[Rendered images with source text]

────────

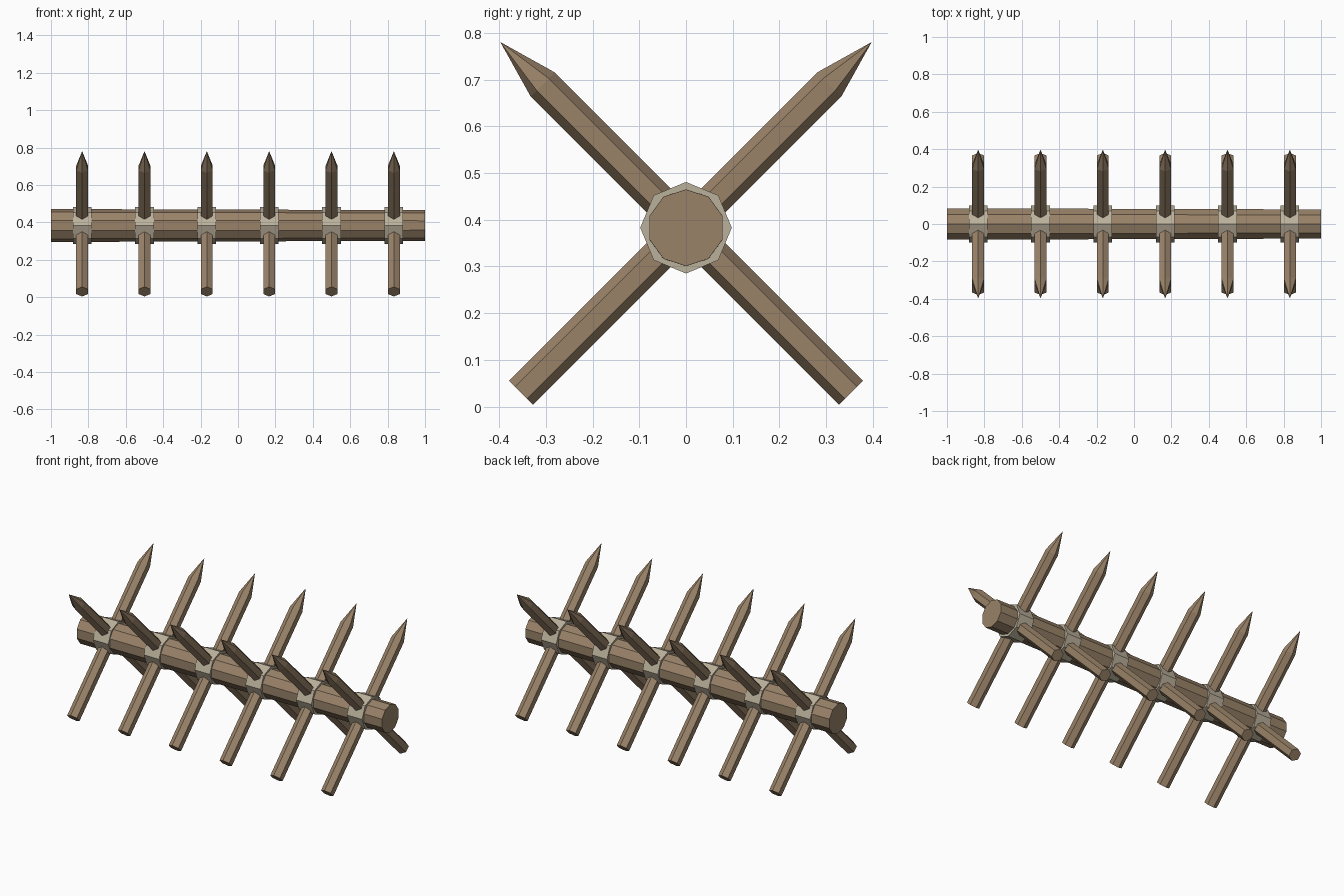
import bpy, bmesh
from math import pi, cos, sin
from mathutils import Matrix, Vector

cube = bpy.data.objects.get("Cube")
if cube:
    bpy.data.objects.remove(cube, do_unlink=True)

AXIS_Z = 0.383
SPACING = 1 / 3


def material(name, color):
    mat = bpy.data.materials.new(name)
    mat.use_nodes = True
    mat.diffuse_color = color
    mat.node_tree.nodes["Principled BSDF"].inputs["Base Color"].default_value = color
    return mat


def lathe(name, profile, sides, matrix, mat, phase=0.0):
    """Faceted solid along local z from (height, radius) rings; radius 0 makes a point."""
    bm = bmesh.new()
    rings = []
    for h, r in profile:
        count = sides if r else 1
        angles = [phase + 2 * pi * i / sides for i in range(count)]
        rings.append([bm.verts.new((r * cos(a), r * sin(a), h)) for a in angles])
    for low, high in zip(rings, rings[1:]):
        for i in range(sides):
            j = (i + 1) % sides
            if len(high) == 1:
                bm.faces.new((low[i], low[j], high[0]))
            else:
                bm.faces.new((low[i], low[j], high[j], high[i]))
    for ring in (rings[0], rings[-1]):
        if len(ring) > 1:
            bm.faces.new(ring)
    bmesh.ops.recalc_face_normals(bm, faces=bm.faces)
    mesh = bpy.data.meshes.new(name)
    bm.to_mesh(mesh)
    bm.free()
    mesh.materials.append(mat)
    obj = bpy.data.objects.new(name, mesh)
    obj.matrix_world = matrix
    bpy.context.collection.objects.link(obj)
    return obj


wood = material("brown wood", (0.32, 0.225, 0.14, 1))
binding = material("pale binding", (0.50, 0.44, 0.33, 1))

along_x = Matrix.Rotation(pi / 2, 4, "Y")

# Slightly tapered log lying along x
lathe("log", [(-1, 0.088), (1, 0.082)], 10,
      Matrix.Translation((0, 0, AXIS_Z)) @ along_x, wood)

# Six bindings, each with a crossed pair of sharpened stakes
for n in range(6):
    centre = Matrix.Translation(((n - 2.5) * SPACING, 0, AXIS_Z))
    lathe(f"binding_{n + 1}", [(-0.05, 0.098), (0.05, 0.098)], 8,
          centre @ along_x, binding)
    for label, side in (("front", 1), ("back", -1)):
        lathe(f"{label}_stake_{n + 1}",
              [(-0.5, 0.0365), (0.434, 0.0365), (0.5625, 0)], 6,
              centre @ Matrix.Rotation(side * pi / 4, 4, "X"), wood, pi / 2)
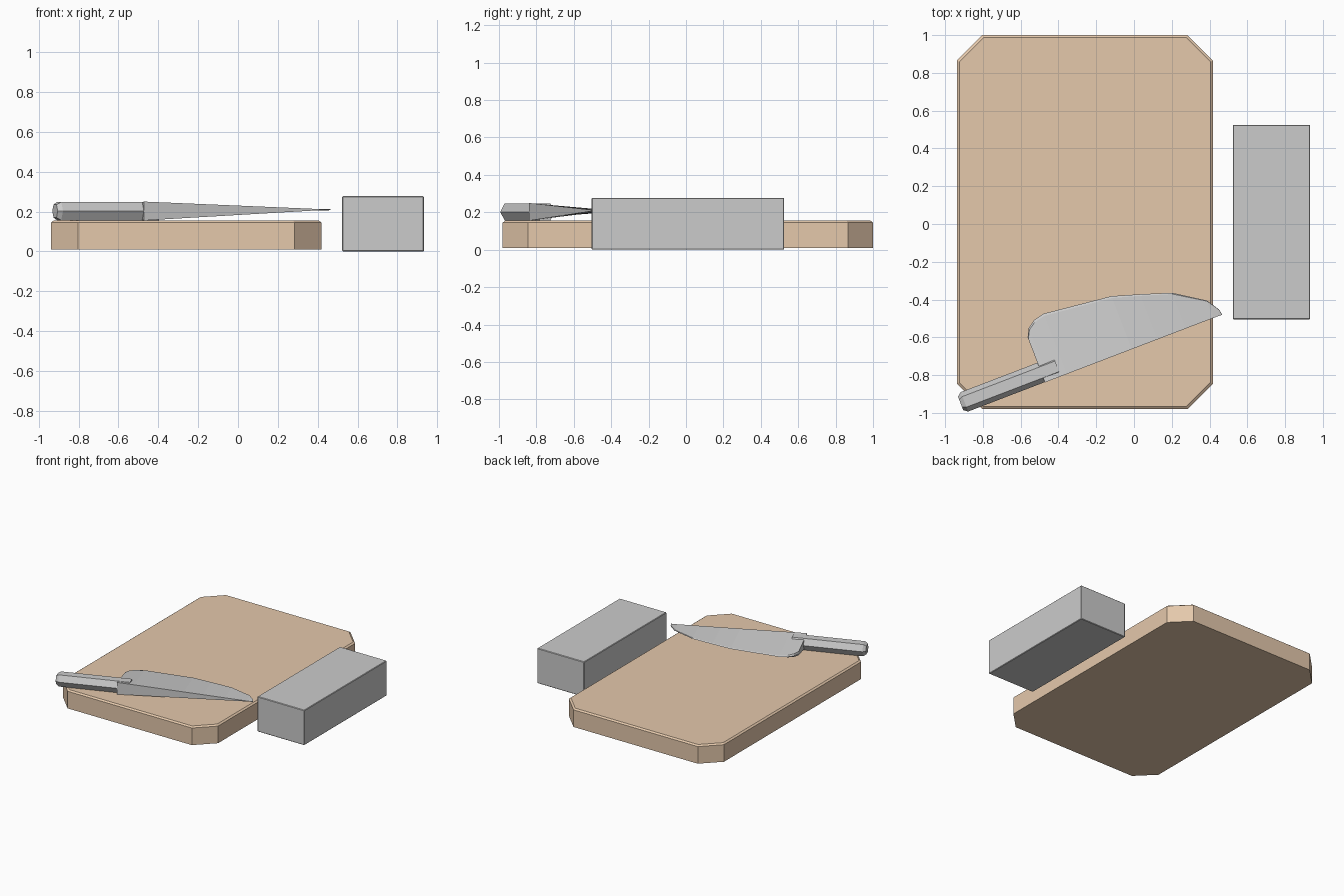
import bpy
from mathutils import Vector

if "Cube" in bpy.data.objects:
    bpy.data.objects.remove(bpy.data.objects["Cube"])


def make_mesh(name, verts, faces, parent=None):
    mesh = bpy.data.meshes.new(name)
    mesh.from_pydata(verts, [], faces)
    obj = bpy.data.objects.new(name, mesh)
    bpy.context.collection.objects.link(obj)
    return obj


def loft(name, rings):
    """Skin equal-length closed rings and cap both ends."""
    n = len(rings[0])
    verts = [v for ring in rings for v in ring]
    faces = [(r * n + i, r * n + (i + 1) % n, (r + 1) * n + (i + 1) % n, (r + 1) * n + i)
             for r in range(len(rings) - 1) for i in range(n)]
    faces.append(tuple(reversed(range(n))))
    faces.append(tuple(range(len(verts) - n, len(verts))))
    return make_mesh(name, verts, faces)


def chamfered_rect(x0, x1, y0, y1, c, inset, z):
    x0, x1, y0, y1 = x0 + inset, x1 - inset, y0 + inset, y1 - inset
    c -= inset * 0.5
    return [(x0 + c, y0, z), (x1 - c, y0, z), (x1, y0 + c, z), (x1, y1 - c, z),
            (x1 - c, y1, z), (x0 + c, y1, z), (x0, y1 - c, z), (x0, y0 + c, z)]


# Cutting board with clipped corners and a small top bevel
size = (-0.938, 0.418, -0.98, 1.0, 0.135)
board = loft("cutting_board", [chamfered_rect(*size, 0, 0.01),
                               chamfered_rect(*size, 0, 0.145),
                               chamfered_rect(*size, 0.013, 0.155)])
wood = bpy.data.materials.new("wood")
wood.diffuse_color = (0.78, 0.58, 0.41, 1)
wood.use_nodes = True
wood.node_tree.nodes["Principled BSDF"].inputs["Base Color"].default_value = wood.diffuse_color
board.data.materials.append(wood)

# Sharpening block beside the board
bpy.ops.mesh.primitive_cube_add(size=1, location=(0.728, 0.01, 0.1385))
block = bpy.context.object
block.name = "sharpening_block"
block.scale = (0.41, 1.03, 0.277)
bpy.ops.object.transform_apply(location=False, rotation=False, scale=True)
bevel = block.modifiers.new("edge_bevel", 'BEVEL')
bevel.width = 0.004
bevel.segments = 1

# Knife handle: hexagonal bar with a chamfered butt
axis = Vector((0.934, 0.358, 0))
side = Vector((0.358, -0.934, 0))
butt = Vector((-0.907, -0.945, 0.202))
section = [(0.055, 0), (0.03, 0.046), (-0.03, 0.046),
           (-0.055, 0), (-0.03, -0.046), (0.03, -0.046)]


def handle_ring(dist, scale):
    return [butt + axis * dist + side * (d * scale) + Vector((0, 0, h * scale))
            for d, h in section]


handle = loft("knife_handle", [handle_ring(-0.012, 0.7), handle_ring(0.01, 1.0),
                               handle_ring(0.535, 1.0)])

# Knife blade: thick straight spine tapering to a thin curved cutting edge
edge = [(-0.563, -0.60), (-0.557, -0.55), (-0.53, -0.51), (-0.48, -0.475), (-0.12, -0.382),
        (0.03, -0.372), (0.20, -0.364), (0.385, -0.405), (0.45, -0.452)]
heel, tip = Vector((-0.475, -0.84, 0.2025)), Vector((0.466, -0.48, 0.21))
rings = []
for x, y in edge:
    along = (Vector((x, y, 0)) - heel).dot(axis)
    t = min(max(along / (tip - heel).length, 0), 0.97)
    spine = heel.lerp(tip, t)
    half = Vector((0, 0, 0.0475 * (1 - t)))
    near = Vector((x, y, 0.203 + 0.006 * t))
    lip = Vector((0, 0, 0.004 + 0.012 * max(0, 0.1 - t) * 10))
    inner = near.lerp(spine, 0.035)
    rings.append([spine - half, spine + half, inner + lip, near, inner - lip])
rings.append([tip.copy() for _ in range(5)])
# Tiny spread keeps the point closed without zero-area end faces
for v, (dy, dz) in zip(rings[-1], [(-1, -1), (-1, 1), (1, 1), (2, 0), (1, -1)]):
    v += Vector((0, dy * 0.001, dz * 0.001))
blade = loft("knife_blade", rings)

# Consistent outward normals
import bmesh
for obj in (board, handle, blade):
    bm = bmesh.new()
    bm.from_mesh(obj.data)
    bmesh.ops.remove_doubles(bm, verts=bm.verts, dist=0.0002)
    bmesh.ops.recalc_face_normals(bm, faces=bm.faces)
    bm.to_mesh(obj.data)
    bm.free()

────────

What you should do:
Set down, unchanged, only those lines above that fall between the line with "(x1 - c, y1, z), (x0" and the line with "# Knife blade: thick", the two end lines included.

Task answer:
            (x1 - c, y1, z), (x0 + c, y1, z), (x0, y1 - c, z), (x0, y0 + c, z)]


# Cutting board with clipped corners and a small top bevel
size = (-0.938, 0.418, -0.98, 1.0, 0.135)
board = loft("cutting_board", [chamfered_rect(*size, 0, 0.01),
                               chamfered_rect(*size, 0, 0.145),
                               chamfered_rect(*size, 0.013, 0.155)])
wood = bpy.data.materials.new("wood")
wood.diffuse_color = (0.78, 0.58, 0.41, 1)
wood.use_nodes = True
wood.node_tree.nodes["Principled BSDF"].inputs["Base Color"].default_value = wood.diffuse_color
board.data.materials.append(wood)

# Sharpening block beside the board
bpy.ops.mesh.primitive_cube_add(size=1, location=(0.728, 0.01, 0.1385))
block = bpy.context.object
block.name = "sharpening_block"
block.scale = (0.41, 1.03, 0.277)
bpy.ops.object.transform_apply(location=False, rotation=False, scale=True)
bevel = block.modifiers.new("edge_bevel", 'BEVEL')
bevel.width = 0.004
bevel.segments = 1

# Knife handle: hexagonal bar with a chamfered butt
axis = Vector((0.934, 0.358, 0))
side = Vector((0.358, -0.934, 0))
butt = Vector((-0.907, -0.945, 0.202))
section = [(0.055, 0), (0.03, 0.046), (-0.03, 0.046),
           (-0.055, 0), (-0.03, -0.046), (0.03, -0.046)]


def handle_ring(dist, scale):
    return [butt + axis * dist + side * (d * scale) + Vector((0, 0, h * scale))
            for d, h in section]


handle = loft("knife_handle", [handle_ring(-0.012, 0.7), handle_ring(0.01, 1.0),
                               handle_ring(0.535, 1.0)])

# Knife blade: thick straight spine tapering to a thin curved cutting edge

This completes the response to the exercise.